Collected data:
————
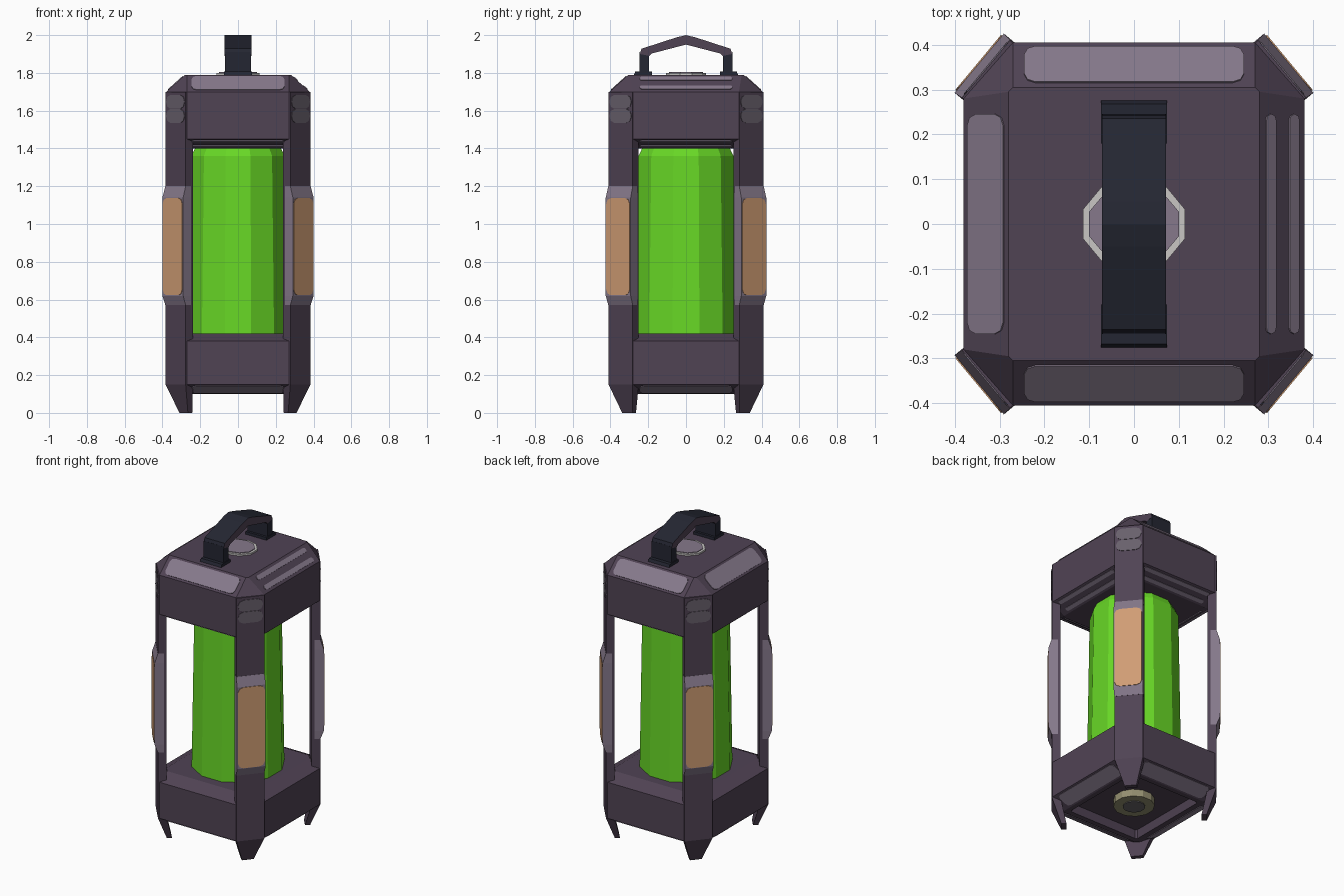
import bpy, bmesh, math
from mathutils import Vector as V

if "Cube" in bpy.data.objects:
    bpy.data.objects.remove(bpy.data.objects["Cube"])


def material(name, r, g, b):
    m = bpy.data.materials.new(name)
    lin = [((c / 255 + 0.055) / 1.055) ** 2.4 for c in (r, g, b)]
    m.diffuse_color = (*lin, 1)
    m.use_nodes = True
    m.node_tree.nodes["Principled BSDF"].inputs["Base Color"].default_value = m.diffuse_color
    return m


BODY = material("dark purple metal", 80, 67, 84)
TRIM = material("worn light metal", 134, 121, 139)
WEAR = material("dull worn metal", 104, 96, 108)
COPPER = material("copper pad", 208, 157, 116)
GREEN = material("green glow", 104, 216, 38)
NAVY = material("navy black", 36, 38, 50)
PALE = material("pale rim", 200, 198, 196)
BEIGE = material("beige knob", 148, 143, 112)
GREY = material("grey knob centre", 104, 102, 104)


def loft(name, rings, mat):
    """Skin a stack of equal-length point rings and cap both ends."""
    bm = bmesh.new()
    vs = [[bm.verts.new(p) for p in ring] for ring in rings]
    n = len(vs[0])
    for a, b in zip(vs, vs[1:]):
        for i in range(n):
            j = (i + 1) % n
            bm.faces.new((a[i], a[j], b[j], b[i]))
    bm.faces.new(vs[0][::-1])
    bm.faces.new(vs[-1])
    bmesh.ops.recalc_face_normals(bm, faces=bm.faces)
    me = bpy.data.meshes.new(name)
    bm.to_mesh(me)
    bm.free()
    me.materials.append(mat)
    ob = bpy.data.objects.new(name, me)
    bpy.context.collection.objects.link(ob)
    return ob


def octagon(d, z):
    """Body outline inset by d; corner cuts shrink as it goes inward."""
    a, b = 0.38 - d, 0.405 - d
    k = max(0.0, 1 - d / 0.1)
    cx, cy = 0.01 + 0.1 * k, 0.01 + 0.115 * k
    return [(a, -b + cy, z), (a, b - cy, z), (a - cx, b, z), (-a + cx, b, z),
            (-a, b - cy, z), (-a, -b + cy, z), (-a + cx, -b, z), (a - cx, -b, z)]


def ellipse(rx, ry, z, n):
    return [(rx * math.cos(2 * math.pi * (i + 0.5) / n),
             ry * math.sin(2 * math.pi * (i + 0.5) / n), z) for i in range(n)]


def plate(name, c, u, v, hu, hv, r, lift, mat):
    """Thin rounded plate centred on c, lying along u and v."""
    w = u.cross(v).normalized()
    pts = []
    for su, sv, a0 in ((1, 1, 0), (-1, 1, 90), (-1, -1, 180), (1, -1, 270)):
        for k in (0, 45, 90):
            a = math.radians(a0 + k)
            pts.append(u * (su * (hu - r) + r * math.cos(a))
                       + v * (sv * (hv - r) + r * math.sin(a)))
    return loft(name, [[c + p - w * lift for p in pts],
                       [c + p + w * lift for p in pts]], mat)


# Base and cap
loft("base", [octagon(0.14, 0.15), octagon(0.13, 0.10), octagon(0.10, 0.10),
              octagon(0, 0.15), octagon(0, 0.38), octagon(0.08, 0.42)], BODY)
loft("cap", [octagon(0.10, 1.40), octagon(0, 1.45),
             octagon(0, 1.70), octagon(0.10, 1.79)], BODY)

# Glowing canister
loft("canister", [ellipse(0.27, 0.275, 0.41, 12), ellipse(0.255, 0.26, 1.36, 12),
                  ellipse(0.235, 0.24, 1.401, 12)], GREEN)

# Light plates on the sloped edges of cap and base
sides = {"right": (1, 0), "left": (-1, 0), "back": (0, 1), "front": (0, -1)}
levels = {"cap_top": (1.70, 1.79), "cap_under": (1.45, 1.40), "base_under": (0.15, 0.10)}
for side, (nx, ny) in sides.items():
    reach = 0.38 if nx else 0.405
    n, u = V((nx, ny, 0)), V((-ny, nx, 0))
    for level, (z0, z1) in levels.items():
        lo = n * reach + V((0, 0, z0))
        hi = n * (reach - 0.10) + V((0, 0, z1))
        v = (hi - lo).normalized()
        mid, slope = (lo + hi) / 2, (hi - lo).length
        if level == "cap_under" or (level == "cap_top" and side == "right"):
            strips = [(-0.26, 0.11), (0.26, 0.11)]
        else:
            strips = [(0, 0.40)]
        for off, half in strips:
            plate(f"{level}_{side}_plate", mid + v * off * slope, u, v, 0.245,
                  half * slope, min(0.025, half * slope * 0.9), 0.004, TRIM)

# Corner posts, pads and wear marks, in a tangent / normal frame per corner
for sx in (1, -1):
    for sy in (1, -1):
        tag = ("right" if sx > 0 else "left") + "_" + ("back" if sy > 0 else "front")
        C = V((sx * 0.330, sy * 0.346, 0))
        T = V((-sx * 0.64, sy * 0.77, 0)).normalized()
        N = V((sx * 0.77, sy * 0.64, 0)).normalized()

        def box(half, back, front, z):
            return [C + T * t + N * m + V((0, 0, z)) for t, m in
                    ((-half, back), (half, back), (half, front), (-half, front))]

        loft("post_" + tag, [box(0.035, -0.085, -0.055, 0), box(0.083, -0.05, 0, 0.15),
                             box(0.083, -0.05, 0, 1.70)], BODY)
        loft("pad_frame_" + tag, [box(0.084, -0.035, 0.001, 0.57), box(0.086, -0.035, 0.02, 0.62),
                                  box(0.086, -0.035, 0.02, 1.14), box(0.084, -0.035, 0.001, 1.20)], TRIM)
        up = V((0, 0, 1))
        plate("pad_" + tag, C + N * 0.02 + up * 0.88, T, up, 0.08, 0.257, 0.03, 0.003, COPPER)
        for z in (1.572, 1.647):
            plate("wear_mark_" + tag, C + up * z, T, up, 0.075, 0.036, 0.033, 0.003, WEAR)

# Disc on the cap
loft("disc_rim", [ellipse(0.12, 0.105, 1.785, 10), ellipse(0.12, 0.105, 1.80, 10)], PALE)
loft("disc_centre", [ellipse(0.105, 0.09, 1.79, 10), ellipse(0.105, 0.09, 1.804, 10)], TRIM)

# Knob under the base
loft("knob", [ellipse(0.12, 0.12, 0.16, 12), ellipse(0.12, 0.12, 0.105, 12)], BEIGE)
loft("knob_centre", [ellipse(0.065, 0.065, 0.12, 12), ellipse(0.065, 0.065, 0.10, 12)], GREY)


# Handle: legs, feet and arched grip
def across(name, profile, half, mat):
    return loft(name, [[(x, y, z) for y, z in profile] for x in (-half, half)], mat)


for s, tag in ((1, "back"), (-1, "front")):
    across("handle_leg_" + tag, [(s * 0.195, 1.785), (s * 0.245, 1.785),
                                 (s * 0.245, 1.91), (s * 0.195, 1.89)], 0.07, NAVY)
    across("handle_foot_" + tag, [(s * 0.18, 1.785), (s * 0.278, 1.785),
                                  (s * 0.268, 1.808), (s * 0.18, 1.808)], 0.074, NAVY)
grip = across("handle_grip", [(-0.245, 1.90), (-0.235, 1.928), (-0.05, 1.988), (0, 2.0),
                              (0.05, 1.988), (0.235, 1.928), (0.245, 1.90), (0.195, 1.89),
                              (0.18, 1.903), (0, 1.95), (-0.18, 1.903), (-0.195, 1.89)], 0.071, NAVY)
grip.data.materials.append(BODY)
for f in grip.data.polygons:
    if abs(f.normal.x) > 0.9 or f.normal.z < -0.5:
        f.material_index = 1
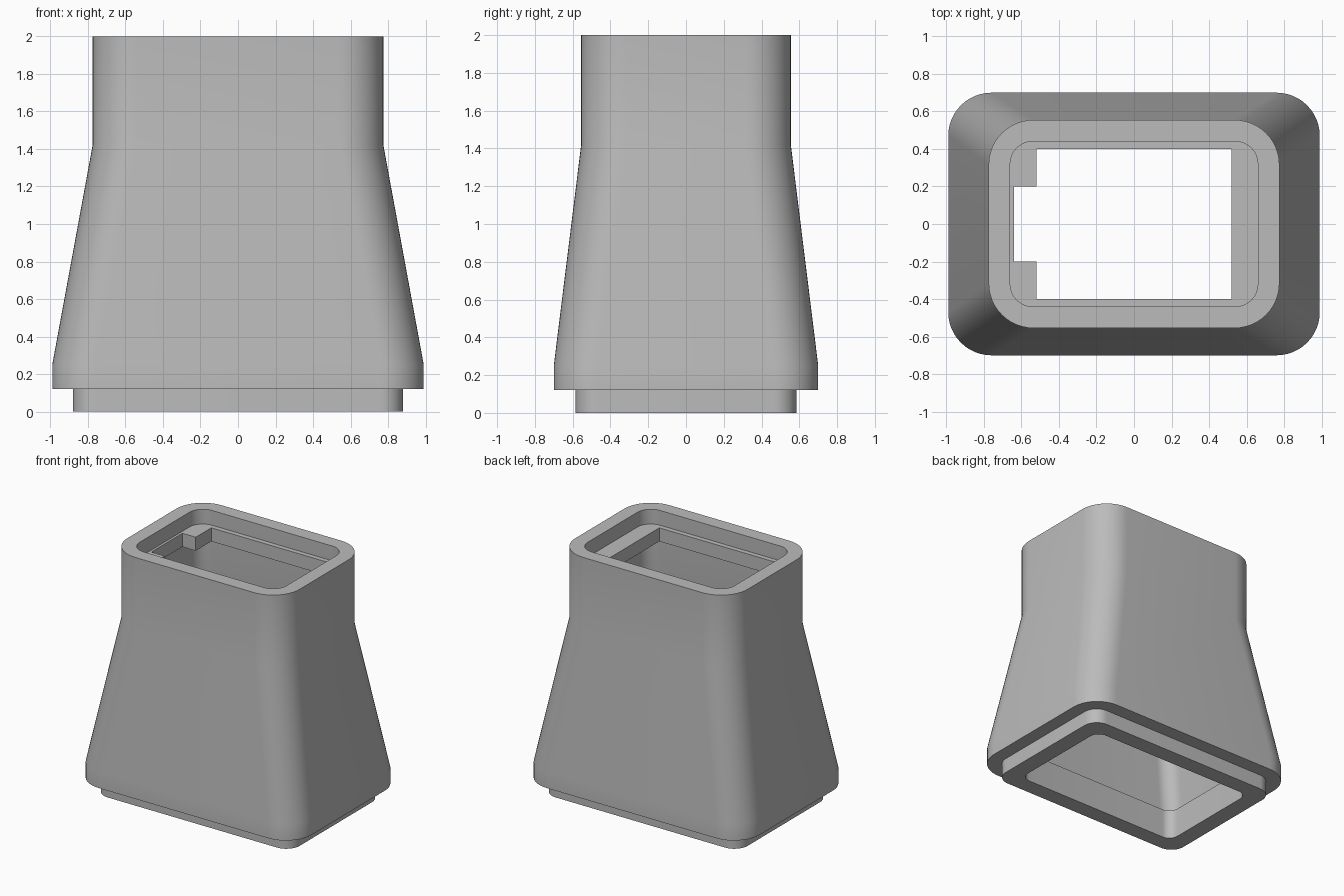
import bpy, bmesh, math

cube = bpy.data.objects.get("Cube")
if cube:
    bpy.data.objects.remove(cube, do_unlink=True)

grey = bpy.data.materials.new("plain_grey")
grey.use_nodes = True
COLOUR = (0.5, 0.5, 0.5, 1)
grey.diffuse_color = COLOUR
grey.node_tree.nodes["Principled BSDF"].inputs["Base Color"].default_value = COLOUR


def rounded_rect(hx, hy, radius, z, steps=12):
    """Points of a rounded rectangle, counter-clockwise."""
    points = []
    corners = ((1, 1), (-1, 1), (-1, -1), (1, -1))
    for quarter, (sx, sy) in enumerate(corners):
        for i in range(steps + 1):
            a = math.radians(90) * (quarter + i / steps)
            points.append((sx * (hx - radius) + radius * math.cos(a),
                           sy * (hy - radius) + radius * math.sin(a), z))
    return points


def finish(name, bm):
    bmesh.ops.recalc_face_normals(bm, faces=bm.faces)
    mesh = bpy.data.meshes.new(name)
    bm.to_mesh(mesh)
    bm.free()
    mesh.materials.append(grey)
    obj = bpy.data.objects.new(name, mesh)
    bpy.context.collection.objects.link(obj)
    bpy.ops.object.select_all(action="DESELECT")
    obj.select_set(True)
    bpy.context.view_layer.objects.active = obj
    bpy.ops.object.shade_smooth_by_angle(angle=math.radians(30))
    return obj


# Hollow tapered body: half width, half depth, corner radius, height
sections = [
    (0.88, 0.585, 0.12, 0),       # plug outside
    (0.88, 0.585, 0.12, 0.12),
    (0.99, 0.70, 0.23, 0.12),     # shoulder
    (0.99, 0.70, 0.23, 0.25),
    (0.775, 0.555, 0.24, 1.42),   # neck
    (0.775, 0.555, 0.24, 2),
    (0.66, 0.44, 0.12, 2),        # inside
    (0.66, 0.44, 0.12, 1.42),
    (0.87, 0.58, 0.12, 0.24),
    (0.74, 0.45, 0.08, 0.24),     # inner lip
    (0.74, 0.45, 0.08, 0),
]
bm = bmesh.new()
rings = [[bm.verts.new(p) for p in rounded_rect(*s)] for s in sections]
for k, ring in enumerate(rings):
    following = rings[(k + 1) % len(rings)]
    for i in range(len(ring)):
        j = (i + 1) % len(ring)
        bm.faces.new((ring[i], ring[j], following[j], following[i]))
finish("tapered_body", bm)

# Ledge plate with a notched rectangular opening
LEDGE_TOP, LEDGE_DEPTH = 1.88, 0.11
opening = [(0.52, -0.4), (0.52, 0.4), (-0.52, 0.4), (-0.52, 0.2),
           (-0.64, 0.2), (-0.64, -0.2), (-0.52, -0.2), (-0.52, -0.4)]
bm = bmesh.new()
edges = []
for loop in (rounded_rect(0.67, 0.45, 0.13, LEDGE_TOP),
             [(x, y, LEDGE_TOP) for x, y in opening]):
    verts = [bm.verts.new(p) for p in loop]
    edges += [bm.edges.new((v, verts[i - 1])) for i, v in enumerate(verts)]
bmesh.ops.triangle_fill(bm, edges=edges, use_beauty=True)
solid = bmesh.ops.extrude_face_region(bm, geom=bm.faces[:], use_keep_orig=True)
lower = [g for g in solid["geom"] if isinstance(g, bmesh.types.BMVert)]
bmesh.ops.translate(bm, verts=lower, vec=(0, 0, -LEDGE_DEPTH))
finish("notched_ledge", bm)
————
What is required:
Look through the data and gather every line with the string "True" in it.

Response below:
    m.use_nodes = True
    bpy.data.objects.remove(cube, do_unlink=True)
grey.use_nodes = True
    obj.select_set(True)
bmesh.ops.triangle_fill(bm, edges=edges, use_beauty=True)
solid = bmesh.ops.extrude_face_region(bm, geom=bm.faces[:], use_keep_orig=True)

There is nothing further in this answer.